Media Mutt Blog Archive 2010
If you can’t say something nice: Late on the afternoon of October 19, MaineToday Media CEO Richard Connor posted a notice on the Web sites of his three daily papers — the Portland Press Herald, Kennebec Journal and Morning Sentinel — announcing they would no longer accept online comments on stories.
A servant of two masters: A couple of interesting threads to follow up on as a result of last week’s posting on the problems the Maine Today Media newspapers — in particular, the Portland Press Herald — had in reporting on polls done for itself and others.
Under-correcting the over-sampling: On October 14, the Portland Press Herald ran a short correction on page A2. It said, “News stories on Page A1 Sunday and B5 Wednesday about an election poll conducted by the Maine Center for Public Opinion contained incorrect information about how it was conducted.

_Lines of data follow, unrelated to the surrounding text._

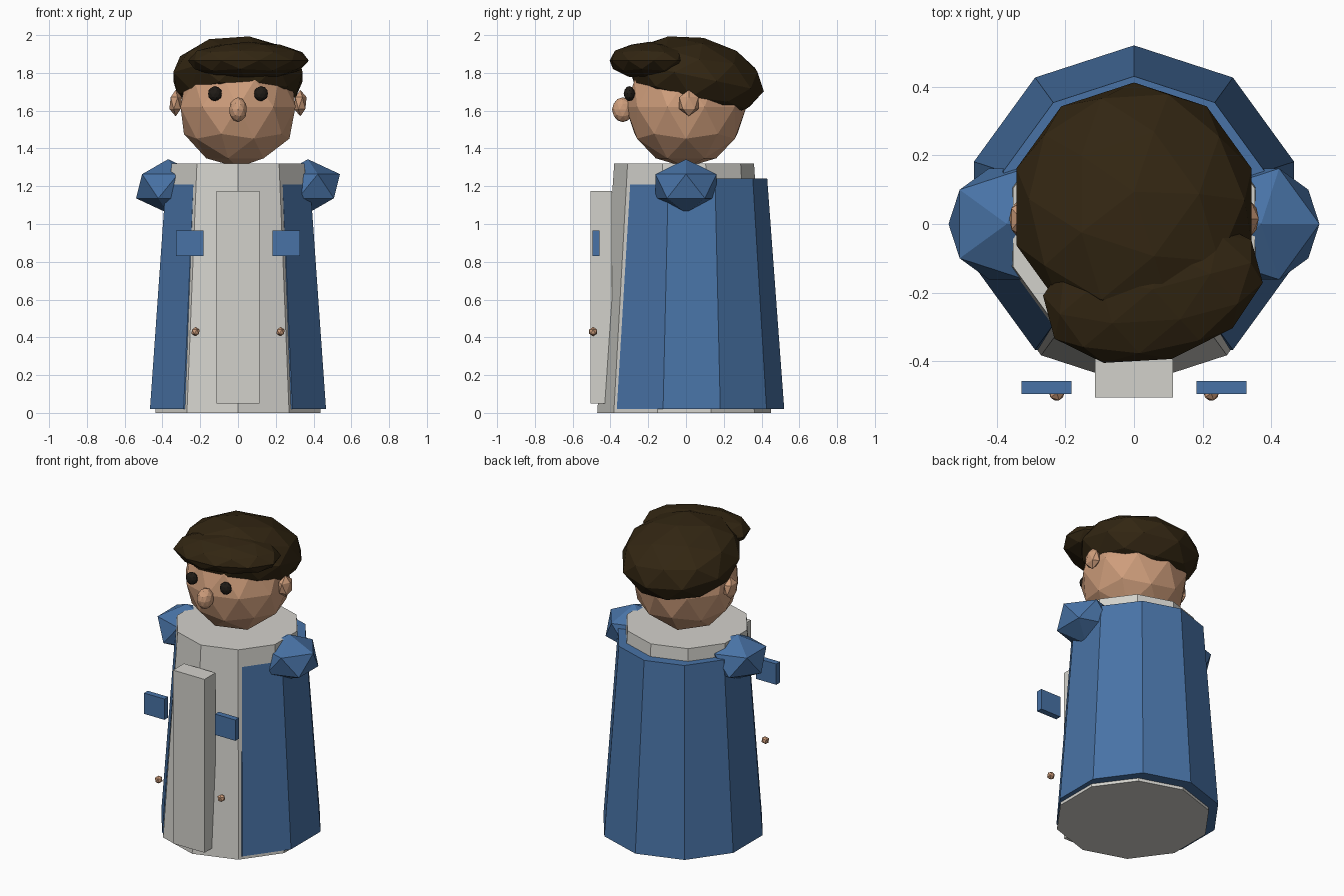
import bpy, bmesh
from math import cos, sin, radians
from mathutils import Matrix, Euler, Vector

cube = bpy.data.objects.get("Cube")
if cube:
    bpy.data.objects.remove(cube)


def material(name, rgb):
    m = bpy.data.materials.new(name)
    m.use_nodes = True
    m.diffuse_color = (*rgb, 1)
    m.node_tree.nodes["Principled BSDF"].inputs["Base Color"].default_value = (*rgb, 1)
    return m


BLUE = material("coat_blue", (0.065, 0.17, 0.38))
GREY = material("cloth_grey", (0.65, 0.64, 0.60))
SKIN = material("skin", (0.62, 0.34, 0.20))
HAIR = material("dark_brown", (0.032, 0.019, 0.006))
EYE = material("eye_black", (0.014, 0.011, 0.008))


def finish(name, bm, mat):
    bmesh.ops.recalc_face_normals(bm, faces=bm.faces[:])
    mesh = bpy.data.meshes.new(name)
    bm.to_mesh(mesh)
    bm.free()
    mesh.materials.append(mat)
    ob = bpy.data.objects.new(name, mesh)
    bpy.context.collection.objects.link(ob)
    return ob


def ball(name, centre, radii, mat, detail=2, turn=(0, 0, 0)):
    """Faceted ellipsoid, turned by degrees."""
    bm = bmesh.new()
    bmesh.ops.create_icosphere(bm, subdivisions=detail, radius=1)
    rot = Euler([radians(a) for a in turn])
    bm.transform(Matrix.LocRotScale(Vector(centre), rot, Vector(radii)))
    return finish(name, bm, mat)


def box(name, low, high, mat):
    bm = bmesh.new()
    bmesh.ops.create_cube(bm, size=1)
    low, high = Vector(low), Vector(high)
    bm.transform(Matrix.LocRotScale((low + high) / 2, None, high - low))
    return finish(name, bm, mat)


def taper(name, count, y, bottom, top, mat):
    """Tapered ten-sided column; fewer corners leave the front cut flat."""
    bm = bmesh.new()
    start = -90 + 36 * (10 - count)
    rings = [[bm.verts.new((r * cos(radians(start + 36 * i)),
                            y + r * sin(radians(start + 36 * i)), z))
              for i in range(count)] for r, z in (bottom, top)]
    lower, upper = rings
    for i in range(count):
        j = (i + 1) % count
        bm.faces.new((lower[i], lower[j], upper[j], upper[i]))
    bm.faces.new(lower[::-1])
    bm.faces.new(upper)
    return finish(name, bm, mat)


# Robe and open-fronted coat (radius, height pairs)
taper("robe", 10, -0.01, (0.46, 0), (0.37, 1.32), GREY)
taper("coat", 9, 0.03, (0.49, 0.02), (0.40, 1.24), BLUE)
box("front_panel", (-0.113, -0.505, 0.05), (0.113, -0.393, 1.175), GREY)

# Head
ball("head", (0, 0, 1.62), (0.32, 0.32, 0.32), SKIN)
ball("nose", (0, -0.335, 1.605), (0.048, 0.057, 0.066), SKIN)
ball("hair", (0, 0.05, 1.78), (0.36, 0.37, 0.21), HAIR, turn=(-12, 0, 0))
ball("forelock", (0.055, -0.19, 1.865), (0.33, 0.21, 0.10), HAIR, turn=(0, 0, 15))

# Paired parts
for side, s in (("left", 1), ("right", -1)):
    ball(side + "_shoulder", (s * 0.37, 0, 1.2), (0.19, 0.19, 0.143), BLUE, 1)
    ball(side + "_ear", (s * 0.33, 0.015, 1.64), (0.037, 0.06, 0.07), SKIN, 1)
    ball(side + "_eye", (s * 0.122, -0.3, 1.69), (0.038, 0.03, 0.04), EYE)
    ball(side + "_button", (s * 0.225, -0.492, 0.43), (0.025, 0.025, 0.025), SKIN, 1)
    x = s * 0.255
    box(side + "_cuff_plate", (x - 0.073, -0.495, 0.83), (x + 0.073, -0.457, 0.965), BLUE)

The poll did not over-sample Republicans.”
Why bother? The Bangor Daily News knows how to report on big political races. The paper has traditionally hired solid staff writers for the beat — Kevin Miller is the latest in a distinguished pedigree that’s included the likes of A.J.
In spite of the weather kids: For the first time, the average daily circulation of the Portland Press Herald has dropped below 50,00 copies, according to the paper’s Statement of Ownership, Management and Circulation published in the October 8 edition. For the year just past, the Press Herald sold an average of 49,066 papers each day, down from the 60,148 listed in last year’s statement.
That represents an 18.4 percent decline.
Same-sex cluelessness: On October 5, the Morning Sentinel had a front-page story by staff writer Doug Harlow on some unusual campaign fliers being distributed in Skowhegan. The fliers pointed out that incumbent Democratic state Rep. Jeffrey McCabe supported legalizing same-sex marriage in Maine, while his Republican opponent, Brian Hale, opposed that move.
Down-bound: The Maine Sunday Telegram is shedding readers at an unprecedented pace. According to its annual Statement of Ownership and Circulation filed with the U.S. Postal Service and published in the October 3 edition, the Telegram, which once boasted weekly sales well in excess of 125,000 copies, is down to a paid circulation of less than 75,000.
When you’re running for governor, whatever you say in public places or in front of cameras and microphones is on the record.
Past deadline: Brunswick Publishing, the company that owns the Times Record afternoon daily paper, has failed to make its last two property tax payments to the town of Brunswick. As a result the town has placed a lien on BP’s property.
Flying high: Until now, I haven’t been that impressed with the Maine Watchdog Web site.